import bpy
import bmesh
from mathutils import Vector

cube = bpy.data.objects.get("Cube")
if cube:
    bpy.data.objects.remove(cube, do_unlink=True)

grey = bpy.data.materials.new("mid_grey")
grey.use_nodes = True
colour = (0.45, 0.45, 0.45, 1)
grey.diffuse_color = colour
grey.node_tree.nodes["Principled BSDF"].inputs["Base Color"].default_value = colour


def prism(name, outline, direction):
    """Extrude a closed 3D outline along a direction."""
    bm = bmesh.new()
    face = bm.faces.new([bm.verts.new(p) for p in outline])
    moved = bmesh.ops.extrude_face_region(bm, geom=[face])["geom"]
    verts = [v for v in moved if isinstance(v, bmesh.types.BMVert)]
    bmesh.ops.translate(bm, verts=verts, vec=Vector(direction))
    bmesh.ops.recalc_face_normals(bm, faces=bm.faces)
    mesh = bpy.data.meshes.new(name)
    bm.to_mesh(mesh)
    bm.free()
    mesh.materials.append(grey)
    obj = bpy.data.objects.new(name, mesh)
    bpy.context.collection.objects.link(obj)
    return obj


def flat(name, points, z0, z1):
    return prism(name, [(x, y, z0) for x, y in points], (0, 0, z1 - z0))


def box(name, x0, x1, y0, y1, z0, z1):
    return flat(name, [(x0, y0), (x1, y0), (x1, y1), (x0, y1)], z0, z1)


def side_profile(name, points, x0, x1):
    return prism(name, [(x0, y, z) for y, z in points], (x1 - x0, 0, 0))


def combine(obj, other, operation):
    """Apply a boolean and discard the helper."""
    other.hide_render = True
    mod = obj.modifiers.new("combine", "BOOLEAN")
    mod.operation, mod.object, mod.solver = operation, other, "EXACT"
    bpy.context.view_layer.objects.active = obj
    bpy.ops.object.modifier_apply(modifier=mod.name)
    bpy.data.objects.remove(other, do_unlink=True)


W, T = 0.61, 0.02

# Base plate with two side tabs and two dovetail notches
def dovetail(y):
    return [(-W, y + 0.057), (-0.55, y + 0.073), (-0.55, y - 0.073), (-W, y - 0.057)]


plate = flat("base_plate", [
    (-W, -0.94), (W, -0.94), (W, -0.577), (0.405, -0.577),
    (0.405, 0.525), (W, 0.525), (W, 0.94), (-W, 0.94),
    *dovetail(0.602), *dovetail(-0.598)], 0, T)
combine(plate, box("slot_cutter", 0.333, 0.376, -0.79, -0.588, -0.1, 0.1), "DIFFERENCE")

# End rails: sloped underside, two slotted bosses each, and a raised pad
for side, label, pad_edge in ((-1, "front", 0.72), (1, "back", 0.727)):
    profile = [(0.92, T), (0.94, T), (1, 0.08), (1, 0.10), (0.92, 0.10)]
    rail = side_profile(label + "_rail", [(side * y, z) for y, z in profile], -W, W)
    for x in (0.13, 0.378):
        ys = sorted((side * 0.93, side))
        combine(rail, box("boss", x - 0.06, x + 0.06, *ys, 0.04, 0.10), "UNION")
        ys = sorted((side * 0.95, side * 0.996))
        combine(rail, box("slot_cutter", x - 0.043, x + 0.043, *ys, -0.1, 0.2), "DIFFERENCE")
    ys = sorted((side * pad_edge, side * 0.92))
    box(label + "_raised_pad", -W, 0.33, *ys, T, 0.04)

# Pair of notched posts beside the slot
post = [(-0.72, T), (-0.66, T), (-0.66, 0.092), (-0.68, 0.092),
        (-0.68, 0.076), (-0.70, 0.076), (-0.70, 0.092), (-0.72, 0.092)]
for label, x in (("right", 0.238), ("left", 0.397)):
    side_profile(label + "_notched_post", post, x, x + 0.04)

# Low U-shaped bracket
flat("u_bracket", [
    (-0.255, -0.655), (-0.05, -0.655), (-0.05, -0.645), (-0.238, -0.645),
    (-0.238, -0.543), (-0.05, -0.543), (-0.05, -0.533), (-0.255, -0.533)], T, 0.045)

What the exercise asks – Your reply must consist of the entire listing, repeated word for word.

Exercise solution –
import bpy
import bmesh
from mathutils import Vector

cube = bpy.data.objects.get("Cube")
if cube:
    bpy.data.objects.remove(cube, do_unlink=True)

grey = bpy.data.materials.new("mid_grey")
grey.use_nodes = True
colour = (0.45, 0.45, 0.45, 1)
grey.diffuse_color = colour
grey.node_tree.nodes["Principled BSDF"].inputs["Base Color"].default_value = colour


def prism(name, outline, direction):
    """Extrude a closed 3D outline along a direction."""
    bm = bmesh.new()
    face = bm.faces.new([bm.verts.new(p) for p in outline])
    moved = bmesh.ops.extrude_face_region(bm, geom=[face])["geom"]
    verts = [v for v in moved if isinstance(v, bmesh.types.BMVert)]
    bmesh.ops.translate(bm, verts=verts, vec=Vector(direction))
    bmesh.ops.recalc_face_normals(bm, faces=bm.faces)
    mesh = bpy.data.meshes.new(name)
    bm.to_mesh(mesh)
    bm.free()
    mesh.materials.append(grey)
    obj = bpy.data.objects.new(name, mesh)
    bpy.context.collection.objects.link(obj)
    return obj


def flat(name, points, z0, z1):
    return prism(name, [(x, y, z0) for x, y in points], (0, 0, z1 - z0))


def box(name, x0, x1, y0, y1, z0, z1):
    return flat(name, [(x0, y0), (x1, y0), (x1, y1), (x0, y1)], z0, z1)


def side_profile(name, points, x0, x1):
    return prism(name, [(x0, y, z) for y, z in points], (x1 - x0, 0, 0))


def combine(obj, other, operation):
    """Apply a boolean and discard the helper."""
    other.hide_render = True
    mod = obj.modifiers.new("combine", "BOOLEAN")
    mod.operation, mod.object, mod.solver = operation, other, "EXACT"
    bpy.context.view_layer.objects.active = obj
    bpy.ops.object.modifier_apply(modifier=mod.name)
    bpy.data.objects.remove(other, do_unlink=True)


W, T = 0.61, 0.02

# Base plate with two side tabs and two dovetail notches
def dovetail(y):
    return [(-W, y + 0.057), (-0.55, y + 0.073), (-0.55, y - 0.073), (-W, y - 0.057)]


plate = flat("base_plate", [
    (-W, -0.94), (W, -0.94), (W, -0.577), (0.405, -0.577),
    (0.405, 0.525), (W, 0.525), (W, 0.94), (-W, 0.94),
    *dovetail(0.602), *dovetail(-0.598)], 0, T)
combine(plate, box("slot_cutter", 0.333, 0.376, -0.79, -0.588, -0.1, 0.1), "DIFFERENCE")

# End rails: sloped underside, two slotted bosses each, and a raised pad
for side, label, pad_edge in ((-1, "front", 0.72), (1, "back", 0.727)):
    profile = [(0.92, T), (0.94, T), (1, 0.08), (1, 0.10), (0.92, 0.10)]
    rail = side_profile(label + "_rail", [(side * y, z) for y, z in profile], -W, W)
    for x in (0.13, 0.378):
        ys = sorted((side * 0.93, side))
        combine(rail, box("boss", x - 0.06, x + 0.06, *ys, 0.04, 0.10), "UNION")
        ys = sorted((side * 0.95, side * 0.996))
        combine(rail, box("slot_cutter", x - 0.043, x + 0.043, *ys, -0.1, 0.2), "DIFFERENCE")
    ys = sorted((side * pad_edge, side * 0.92))
    box(label + "_raised_pad", -W, 0.33, *ys, T, 0.04)

# Pair of notched posts beside the slot
post = [(-0.72, T), (-0.66, T), (-0.66, 0.092), (-0.68, 0.092),
        (-0.68, 0.076), (-0.70, 0.076), (-0.70, 0.092), (-0.72, 0.092)]
for label, x in (("right", 0.238), ("left", 0.397)):
    side_profile(label + "_notched_post", post, x, x + 0.04)

# Low U-shaped bracket
flat("u_bracket", [
    (-0.255, -0.655), (-0.05, -0.655), (-0.05, -0.645), (-0.238, -0.645),
    (-0.238, -0.543), (-0.05, -0.543), (-0.05, -0.533), (-0.255, -0.533)], T, 0.045)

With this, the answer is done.